• _Exercise_: Which lines of the entries below contain the string "Vector"? Copy each one.

• _Provided information_:
####
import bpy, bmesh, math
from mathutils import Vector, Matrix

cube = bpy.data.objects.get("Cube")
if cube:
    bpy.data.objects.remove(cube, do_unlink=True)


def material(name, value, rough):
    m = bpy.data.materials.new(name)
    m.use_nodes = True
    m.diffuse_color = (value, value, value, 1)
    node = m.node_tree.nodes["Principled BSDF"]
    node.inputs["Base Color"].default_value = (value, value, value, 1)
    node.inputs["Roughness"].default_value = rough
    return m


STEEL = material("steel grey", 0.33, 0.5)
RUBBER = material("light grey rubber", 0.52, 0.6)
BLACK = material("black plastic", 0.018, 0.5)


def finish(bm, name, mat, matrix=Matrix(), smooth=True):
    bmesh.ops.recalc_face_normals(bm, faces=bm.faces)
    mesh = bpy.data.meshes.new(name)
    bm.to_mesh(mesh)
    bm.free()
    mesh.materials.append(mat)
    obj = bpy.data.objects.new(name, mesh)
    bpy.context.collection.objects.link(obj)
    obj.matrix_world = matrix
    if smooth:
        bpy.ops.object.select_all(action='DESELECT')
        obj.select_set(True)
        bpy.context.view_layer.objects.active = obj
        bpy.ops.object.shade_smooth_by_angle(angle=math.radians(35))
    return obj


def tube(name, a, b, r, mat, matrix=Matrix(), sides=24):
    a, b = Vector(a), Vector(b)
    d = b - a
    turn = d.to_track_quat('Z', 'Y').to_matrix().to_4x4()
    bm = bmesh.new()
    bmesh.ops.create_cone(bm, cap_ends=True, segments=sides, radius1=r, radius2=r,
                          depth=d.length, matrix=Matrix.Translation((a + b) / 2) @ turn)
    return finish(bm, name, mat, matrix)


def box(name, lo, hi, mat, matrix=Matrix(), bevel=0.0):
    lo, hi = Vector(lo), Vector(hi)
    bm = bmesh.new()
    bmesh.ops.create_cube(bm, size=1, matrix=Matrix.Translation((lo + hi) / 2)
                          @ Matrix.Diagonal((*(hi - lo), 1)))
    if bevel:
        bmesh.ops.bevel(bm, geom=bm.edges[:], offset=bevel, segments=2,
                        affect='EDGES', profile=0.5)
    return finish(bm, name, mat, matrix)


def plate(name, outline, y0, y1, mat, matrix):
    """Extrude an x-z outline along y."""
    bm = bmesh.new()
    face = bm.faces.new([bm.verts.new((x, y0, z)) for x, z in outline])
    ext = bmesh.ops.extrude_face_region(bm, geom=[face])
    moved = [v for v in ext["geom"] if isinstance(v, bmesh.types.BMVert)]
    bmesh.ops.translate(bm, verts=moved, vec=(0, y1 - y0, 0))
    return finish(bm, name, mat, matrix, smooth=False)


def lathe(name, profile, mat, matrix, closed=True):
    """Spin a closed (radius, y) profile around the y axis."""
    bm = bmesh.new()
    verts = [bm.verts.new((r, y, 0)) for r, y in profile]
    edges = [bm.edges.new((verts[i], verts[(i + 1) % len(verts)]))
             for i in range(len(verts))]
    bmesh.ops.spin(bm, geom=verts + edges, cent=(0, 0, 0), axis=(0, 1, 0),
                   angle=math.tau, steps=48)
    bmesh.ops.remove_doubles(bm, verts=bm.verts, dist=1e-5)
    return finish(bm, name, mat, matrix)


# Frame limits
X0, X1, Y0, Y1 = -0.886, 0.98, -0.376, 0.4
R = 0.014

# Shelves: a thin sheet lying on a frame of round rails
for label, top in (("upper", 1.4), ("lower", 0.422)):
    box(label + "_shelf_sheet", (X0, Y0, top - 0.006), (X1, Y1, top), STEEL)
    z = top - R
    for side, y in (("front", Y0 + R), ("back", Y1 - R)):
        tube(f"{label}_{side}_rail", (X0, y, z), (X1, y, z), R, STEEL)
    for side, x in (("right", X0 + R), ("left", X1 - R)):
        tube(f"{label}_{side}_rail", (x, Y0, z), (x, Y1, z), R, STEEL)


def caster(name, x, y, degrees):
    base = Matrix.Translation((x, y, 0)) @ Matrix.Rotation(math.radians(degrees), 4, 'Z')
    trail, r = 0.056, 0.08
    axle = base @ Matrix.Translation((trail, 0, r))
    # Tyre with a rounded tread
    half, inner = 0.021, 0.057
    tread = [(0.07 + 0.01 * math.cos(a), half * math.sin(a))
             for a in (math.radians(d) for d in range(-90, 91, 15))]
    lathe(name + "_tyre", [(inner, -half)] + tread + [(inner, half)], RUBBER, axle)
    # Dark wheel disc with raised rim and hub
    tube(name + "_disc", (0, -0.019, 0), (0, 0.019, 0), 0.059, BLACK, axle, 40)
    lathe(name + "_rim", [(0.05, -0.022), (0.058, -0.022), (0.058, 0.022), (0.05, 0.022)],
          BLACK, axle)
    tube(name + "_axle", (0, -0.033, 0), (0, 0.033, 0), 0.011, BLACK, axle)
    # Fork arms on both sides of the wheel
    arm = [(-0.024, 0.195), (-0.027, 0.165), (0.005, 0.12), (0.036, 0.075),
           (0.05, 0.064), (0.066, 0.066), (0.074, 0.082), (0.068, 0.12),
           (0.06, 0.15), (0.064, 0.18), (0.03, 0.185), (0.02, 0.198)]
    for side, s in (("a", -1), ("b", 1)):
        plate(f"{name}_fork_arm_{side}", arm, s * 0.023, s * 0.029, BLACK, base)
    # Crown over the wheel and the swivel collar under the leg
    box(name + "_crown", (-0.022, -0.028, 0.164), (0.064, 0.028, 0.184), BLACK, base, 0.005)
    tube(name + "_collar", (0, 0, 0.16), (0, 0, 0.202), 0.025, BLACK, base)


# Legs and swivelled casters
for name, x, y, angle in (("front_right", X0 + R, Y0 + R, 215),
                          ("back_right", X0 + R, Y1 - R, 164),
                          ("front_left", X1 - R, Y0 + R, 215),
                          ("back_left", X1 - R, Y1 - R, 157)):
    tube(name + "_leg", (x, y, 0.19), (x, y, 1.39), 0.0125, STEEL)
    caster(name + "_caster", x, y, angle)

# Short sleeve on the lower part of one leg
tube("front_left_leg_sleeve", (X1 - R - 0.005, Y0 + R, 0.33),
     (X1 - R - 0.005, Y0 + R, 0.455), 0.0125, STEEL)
####
• _Finished exercise_:
from mathutils import Vector, Matrix
    a, b = Vector(a), Vector(b)
    lo, hi = Vector(lo), Vector(hi)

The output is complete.